Everyone wants to give humble, funny American underdog Tony Thompson (31-1, 19 KO) a shot against Wladimir Klitschko (50-3, 44 KO), the WBO/IBF unified titleholder.
The two will meet today at 4:30 ET (U.S.), in Altona, Germany.
People want to give Thompson a chance because of his size (6'5", 240-250 pounds). They want to give him a chance because he's a southpaw. They want to give him a chance because of the long-held belief that Wladimir Klitschko has a glass jaw and wilts when pressured.
People want to give Tony Thompson a chance because it'd be a great story if he were to win. Not exactly Braddock over Baer or Douglas over Tyson or old fat Foreman over Moorer, or even Rahman over Lewis or the story that Holyfield over Ibragimov would have been.
But in this great day and age where we are forced to choke down regurgitated stories and op-ed pieces on the lost American heavyweights, the dearth of boxing's "biggest" division, and how it's the fault of the heavyweights that boxing isn't as popular as it used to be, Thompson is just this week's potential savior to American heavyweight boxing fans.
It could've been Lamon Brewster last year, and before that, it could've been Ray Austin, both of whom were destroyed by Klitschko. It could've been Calvin Brock, who made an OK accounting of himself before a cut forced Klitschko to bomb away, sending Brock crashing unceremoniously to the mat with a heavy thud, his body bouncing from the canvas upon impact.
It could be anyone. It could be the next American that fights Klitschko, whatever patsy that turns out to be.
But the reason Klitschko beats these guys isn't so much the fact that American heavyweight boxing is crap these days, although it is. It's that Klitschko is a hell of a fighter. I'm glad more people are starting to wonder if they should give him more credit.
50-3? 44 knockouts? 1996 Olympic Gold Medalist?
Even adjusting for eras -- which is damn hard to do -- it is hard to imagine any heavyweight fighter from any era having anything less than a hell of a tough time with Wladimir Klitschko at this stage of his career, as a fully-matured fighter who is receiving what may be the last great training effort of Emmanuel Steward's decorated career.
Forget the losses to Sanders, Purritty and Brewster.
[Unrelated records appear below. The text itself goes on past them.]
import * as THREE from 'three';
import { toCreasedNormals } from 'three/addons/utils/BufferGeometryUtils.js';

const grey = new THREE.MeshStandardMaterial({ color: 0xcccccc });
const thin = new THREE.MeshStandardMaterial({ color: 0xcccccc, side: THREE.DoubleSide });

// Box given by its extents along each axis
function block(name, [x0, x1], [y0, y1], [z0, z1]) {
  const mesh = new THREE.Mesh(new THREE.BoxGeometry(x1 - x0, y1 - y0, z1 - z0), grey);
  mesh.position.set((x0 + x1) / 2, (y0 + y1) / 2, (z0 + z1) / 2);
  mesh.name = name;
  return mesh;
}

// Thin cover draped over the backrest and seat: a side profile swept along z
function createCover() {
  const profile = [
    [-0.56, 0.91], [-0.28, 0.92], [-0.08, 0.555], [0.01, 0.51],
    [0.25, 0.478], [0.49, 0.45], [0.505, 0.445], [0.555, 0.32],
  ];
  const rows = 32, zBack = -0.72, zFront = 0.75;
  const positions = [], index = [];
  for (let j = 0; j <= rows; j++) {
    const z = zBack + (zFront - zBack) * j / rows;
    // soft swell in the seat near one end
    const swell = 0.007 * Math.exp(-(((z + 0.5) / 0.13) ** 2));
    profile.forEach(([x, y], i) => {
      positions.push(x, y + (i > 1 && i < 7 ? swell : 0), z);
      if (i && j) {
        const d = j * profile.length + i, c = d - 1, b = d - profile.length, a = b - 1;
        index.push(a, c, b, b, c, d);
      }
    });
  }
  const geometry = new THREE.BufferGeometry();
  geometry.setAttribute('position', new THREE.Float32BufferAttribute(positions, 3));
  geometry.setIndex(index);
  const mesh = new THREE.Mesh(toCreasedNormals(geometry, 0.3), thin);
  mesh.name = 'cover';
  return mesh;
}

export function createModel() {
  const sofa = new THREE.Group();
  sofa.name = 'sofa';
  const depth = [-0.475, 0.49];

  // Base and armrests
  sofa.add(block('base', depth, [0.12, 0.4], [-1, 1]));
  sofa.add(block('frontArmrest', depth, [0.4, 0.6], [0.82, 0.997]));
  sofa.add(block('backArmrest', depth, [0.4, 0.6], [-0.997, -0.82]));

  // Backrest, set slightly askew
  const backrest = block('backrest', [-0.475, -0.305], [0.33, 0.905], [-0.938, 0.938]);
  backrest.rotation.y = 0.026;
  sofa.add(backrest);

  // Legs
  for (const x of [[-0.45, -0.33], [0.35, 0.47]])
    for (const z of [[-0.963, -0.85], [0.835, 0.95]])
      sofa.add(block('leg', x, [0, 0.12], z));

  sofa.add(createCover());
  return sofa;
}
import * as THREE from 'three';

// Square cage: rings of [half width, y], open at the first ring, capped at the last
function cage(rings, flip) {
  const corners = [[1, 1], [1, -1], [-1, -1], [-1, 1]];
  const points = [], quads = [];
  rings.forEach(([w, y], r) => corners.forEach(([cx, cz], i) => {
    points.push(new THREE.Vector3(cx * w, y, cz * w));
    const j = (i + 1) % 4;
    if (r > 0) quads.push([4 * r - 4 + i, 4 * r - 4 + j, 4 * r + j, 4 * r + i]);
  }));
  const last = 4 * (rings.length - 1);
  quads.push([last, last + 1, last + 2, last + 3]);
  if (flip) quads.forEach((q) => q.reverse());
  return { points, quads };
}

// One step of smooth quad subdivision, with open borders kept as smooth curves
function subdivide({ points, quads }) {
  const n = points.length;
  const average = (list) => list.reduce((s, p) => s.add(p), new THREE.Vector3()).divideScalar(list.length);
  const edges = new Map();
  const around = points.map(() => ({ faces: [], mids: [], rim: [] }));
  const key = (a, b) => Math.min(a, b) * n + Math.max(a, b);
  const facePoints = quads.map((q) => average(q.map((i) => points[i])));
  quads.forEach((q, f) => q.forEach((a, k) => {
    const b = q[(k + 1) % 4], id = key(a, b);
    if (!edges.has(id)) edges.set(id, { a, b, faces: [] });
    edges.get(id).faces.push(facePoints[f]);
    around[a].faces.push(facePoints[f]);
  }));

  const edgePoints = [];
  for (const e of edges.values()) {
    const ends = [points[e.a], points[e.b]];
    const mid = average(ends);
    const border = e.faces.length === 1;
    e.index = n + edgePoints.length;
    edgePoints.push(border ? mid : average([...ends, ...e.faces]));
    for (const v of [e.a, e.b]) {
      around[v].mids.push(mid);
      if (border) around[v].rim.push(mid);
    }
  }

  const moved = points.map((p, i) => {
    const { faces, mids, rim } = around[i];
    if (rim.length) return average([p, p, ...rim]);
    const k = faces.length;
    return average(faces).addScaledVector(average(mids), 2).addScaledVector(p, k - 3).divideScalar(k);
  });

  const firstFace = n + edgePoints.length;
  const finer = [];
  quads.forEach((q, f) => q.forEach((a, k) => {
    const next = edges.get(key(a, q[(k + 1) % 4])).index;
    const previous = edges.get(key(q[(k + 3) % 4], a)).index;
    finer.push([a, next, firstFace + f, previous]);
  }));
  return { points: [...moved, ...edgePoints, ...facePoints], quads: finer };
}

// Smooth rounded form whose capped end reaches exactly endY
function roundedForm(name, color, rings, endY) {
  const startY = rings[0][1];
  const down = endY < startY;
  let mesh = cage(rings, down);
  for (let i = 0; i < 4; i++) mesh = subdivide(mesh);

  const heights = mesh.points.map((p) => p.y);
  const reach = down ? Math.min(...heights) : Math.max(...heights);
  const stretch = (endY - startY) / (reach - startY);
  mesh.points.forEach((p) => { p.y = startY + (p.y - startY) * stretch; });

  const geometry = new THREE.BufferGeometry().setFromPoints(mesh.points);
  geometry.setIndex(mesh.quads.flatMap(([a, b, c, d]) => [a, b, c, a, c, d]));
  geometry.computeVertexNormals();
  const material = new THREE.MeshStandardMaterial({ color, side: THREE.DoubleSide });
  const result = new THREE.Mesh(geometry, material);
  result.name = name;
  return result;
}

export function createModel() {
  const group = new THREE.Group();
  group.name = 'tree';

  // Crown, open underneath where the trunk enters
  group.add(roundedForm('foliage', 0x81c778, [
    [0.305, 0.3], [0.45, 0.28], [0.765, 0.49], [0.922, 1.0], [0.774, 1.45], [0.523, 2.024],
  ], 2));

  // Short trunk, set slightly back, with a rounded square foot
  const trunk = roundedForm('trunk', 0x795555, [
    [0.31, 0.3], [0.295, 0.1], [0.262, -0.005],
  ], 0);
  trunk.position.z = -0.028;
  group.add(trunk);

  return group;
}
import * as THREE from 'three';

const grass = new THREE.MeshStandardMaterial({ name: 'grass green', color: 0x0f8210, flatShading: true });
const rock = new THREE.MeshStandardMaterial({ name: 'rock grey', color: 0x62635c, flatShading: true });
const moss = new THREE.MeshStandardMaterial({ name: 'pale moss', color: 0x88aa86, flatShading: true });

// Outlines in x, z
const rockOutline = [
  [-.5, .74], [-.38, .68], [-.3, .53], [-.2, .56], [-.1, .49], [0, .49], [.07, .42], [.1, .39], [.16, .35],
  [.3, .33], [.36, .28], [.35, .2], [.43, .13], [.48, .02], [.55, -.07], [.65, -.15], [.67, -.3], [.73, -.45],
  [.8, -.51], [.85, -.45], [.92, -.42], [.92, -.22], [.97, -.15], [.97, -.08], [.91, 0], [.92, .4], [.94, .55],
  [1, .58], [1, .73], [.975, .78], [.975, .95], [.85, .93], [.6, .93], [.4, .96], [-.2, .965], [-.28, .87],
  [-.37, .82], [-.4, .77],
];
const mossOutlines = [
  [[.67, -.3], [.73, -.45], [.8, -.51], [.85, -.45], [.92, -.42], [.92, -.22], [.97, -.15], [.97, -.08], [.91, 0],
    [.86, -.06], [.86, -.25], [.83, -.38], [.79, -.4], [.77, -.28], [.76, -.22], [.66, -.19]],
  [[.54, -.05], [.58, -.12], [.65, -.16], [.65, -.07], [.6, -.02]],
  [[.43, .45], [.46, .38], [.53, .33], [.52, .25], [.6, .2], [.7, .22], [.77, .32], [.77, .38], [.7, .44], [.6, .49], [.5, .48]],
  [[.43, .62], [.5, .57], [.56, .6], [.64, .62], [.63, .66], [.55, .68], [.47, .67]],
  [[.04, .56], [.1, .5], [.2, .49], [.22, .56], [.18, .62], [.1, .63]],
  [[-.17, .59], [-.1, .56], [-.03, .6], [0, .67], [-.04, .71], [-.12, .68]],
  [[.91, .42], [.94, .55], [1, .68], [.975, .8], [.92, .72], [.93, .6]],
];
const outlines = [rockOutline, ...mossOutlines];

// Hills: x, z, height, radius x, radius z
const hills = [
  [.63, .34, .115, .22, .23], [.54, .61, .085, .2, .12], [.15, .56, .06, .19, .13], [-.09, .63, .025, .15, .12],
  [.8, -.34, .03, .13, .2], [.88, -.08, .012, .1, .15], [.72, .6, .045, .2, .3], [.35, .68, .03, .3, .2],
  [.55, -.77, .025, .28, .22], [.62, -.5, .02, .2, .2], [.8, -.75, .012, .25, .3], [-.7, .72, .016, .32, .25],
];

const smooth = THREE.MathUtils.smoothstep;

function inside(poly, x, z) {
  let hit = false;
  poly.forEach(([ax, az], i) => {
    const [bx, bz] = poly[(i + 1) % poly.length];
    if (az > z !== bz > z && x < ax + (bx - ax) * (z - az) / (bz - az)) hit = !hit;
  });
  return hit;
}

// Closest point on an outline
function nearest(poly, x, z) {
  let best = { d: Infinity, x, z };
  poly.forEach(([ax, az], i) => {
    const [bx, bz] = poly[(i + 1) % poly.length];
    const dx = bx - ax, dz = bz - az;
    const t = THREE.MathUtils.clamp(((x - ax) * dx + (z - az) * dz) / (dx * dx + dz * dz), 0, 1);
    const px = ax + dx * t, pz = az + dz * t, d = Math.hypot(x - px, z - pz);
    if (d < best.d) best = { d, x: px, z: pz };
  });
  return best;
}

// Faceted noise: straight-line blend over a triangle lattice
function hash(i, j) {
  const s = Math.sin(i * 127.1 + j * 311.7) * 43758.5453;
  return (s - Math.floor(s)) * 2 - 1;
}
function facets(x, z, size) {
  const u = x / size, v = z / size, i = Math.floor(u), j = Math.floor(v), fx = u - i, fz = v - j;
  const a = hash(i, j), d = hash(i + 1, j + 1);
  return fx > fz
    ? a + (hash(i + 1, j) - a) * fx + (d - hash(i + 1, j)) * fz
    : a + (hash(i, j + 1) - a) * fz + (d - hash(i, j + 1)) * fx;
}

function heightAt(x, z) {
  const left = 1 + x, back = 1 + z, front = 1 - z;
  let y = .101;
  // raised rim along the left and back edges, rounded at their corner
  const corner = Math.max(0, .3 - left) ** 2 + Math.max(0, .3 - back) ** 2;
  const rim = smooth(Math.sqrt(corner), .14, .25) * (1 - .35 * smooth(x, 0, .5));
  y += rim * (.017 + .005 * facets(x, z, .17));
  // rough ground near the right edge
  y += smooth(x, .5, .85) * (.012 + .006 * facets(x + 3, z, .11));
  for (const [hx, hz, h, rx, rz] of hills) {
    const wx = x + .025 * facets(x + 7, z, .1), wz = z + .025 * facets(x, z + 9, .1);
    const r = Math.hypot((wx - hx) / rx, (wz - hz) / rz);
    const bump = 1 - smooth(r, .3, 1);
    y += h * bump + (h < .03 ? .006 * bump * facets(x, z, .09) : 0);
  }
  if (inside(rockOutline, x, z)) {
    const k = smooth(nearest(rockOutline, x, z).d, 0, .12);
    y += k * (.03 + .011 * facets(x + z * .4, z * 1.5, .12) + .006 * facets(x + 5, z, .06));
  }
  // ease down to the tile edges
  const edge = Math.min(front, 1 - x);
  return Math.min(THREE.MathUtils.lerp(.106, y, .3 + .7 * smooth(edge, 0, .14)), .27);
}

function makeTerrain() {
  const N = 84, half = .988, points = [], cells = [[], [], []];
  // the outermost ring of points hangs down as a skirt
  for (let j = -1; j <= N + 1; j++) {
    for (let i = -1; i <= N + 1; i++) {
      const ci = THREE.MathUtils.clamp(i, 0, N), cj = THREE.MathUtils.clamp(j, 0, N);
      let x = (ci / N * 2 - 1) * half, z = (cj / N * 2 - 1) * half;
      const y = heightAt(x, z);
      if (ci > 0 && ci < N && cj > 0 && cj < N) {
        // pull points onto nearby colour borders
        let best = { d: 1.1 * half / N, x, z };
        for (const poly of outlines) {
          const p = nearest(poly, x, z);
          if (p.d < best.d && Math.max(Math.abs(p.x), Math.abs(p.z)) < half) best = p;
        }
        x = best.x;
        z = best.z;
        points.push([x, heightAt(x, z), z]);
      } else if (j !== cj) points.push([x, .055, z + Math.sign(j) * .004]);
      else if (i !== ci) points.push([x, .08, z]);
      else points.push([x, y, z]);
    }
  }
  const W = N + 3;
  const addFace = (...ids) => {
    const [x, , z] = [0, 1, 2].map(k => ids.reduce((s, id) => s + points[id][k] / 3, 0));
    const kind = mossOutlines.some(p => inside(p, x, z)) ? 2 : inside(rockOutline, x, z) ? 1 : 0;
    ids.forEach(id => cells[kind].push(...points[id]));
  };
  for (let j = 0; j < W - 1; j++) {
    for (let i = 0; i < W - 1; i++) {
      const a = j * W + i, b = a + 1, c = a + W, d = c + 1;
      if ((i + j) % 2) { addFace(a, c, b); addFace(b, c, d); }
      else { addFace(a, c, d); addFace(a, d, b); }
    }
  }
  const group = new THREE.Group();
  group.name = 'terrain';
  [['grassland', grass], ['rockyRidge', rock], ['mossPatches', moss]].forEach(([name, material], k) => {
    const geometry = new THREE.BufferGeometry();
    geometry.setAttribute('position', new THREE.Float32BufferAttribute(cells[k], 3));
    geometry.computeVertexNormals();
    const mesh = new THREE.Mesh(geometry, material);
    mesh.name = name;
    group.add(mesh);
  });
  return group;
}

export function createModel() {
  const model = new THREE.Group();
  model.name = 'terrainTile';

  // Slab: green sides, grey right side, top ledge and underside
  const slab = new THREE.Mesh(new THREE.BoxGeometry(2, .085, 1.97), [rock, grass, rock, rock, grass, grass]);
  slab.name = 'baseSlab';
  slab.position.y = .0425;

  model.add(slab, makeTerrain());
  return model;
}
You know what you can say about all three of those fights? He came back and fought on. After Purritty, he went on a rampage. After the fluke loss to Sanders -- let's call it what it was -- he won two fights in a row by knockout. After losing to Lamon Brewster, he has gone ahead and gone on an 8-0 (6) run, capturing the IBF title from Chris Byrd via brutal beating in 2006, and outpointing Sultan Ibragimov this February in a fight that should never be discussed again, winning the WBO strap in the process.
He's a -650 favorite for this fight, and there are a lot of reasons for that.
You know why Tony Thompson isn't going to win?
He's not good enough. With his late start in boxing (which some are trying to paint as some sort of "advantage"), he's still really rough around the edges technically. You can't be against Klitschko. Ask Ray Austin. Four left hooks and that fight was over.
He doesn't have the raw power. He doesn't have the skill. He doesn't have the speed. He doesn't move around well enough. He's not a good enough athlete.
I'm sorry. I like Tony Thompson, too. But he does not have a snowball's chance in hell at beating Wladimir Klitschko later today.
Miracles do happen, though. So you never can say never, I guess. It's just a long way up from Timor Ibragimov, Dominick Guinn and Cliff Couser to Wladimir Klitschko.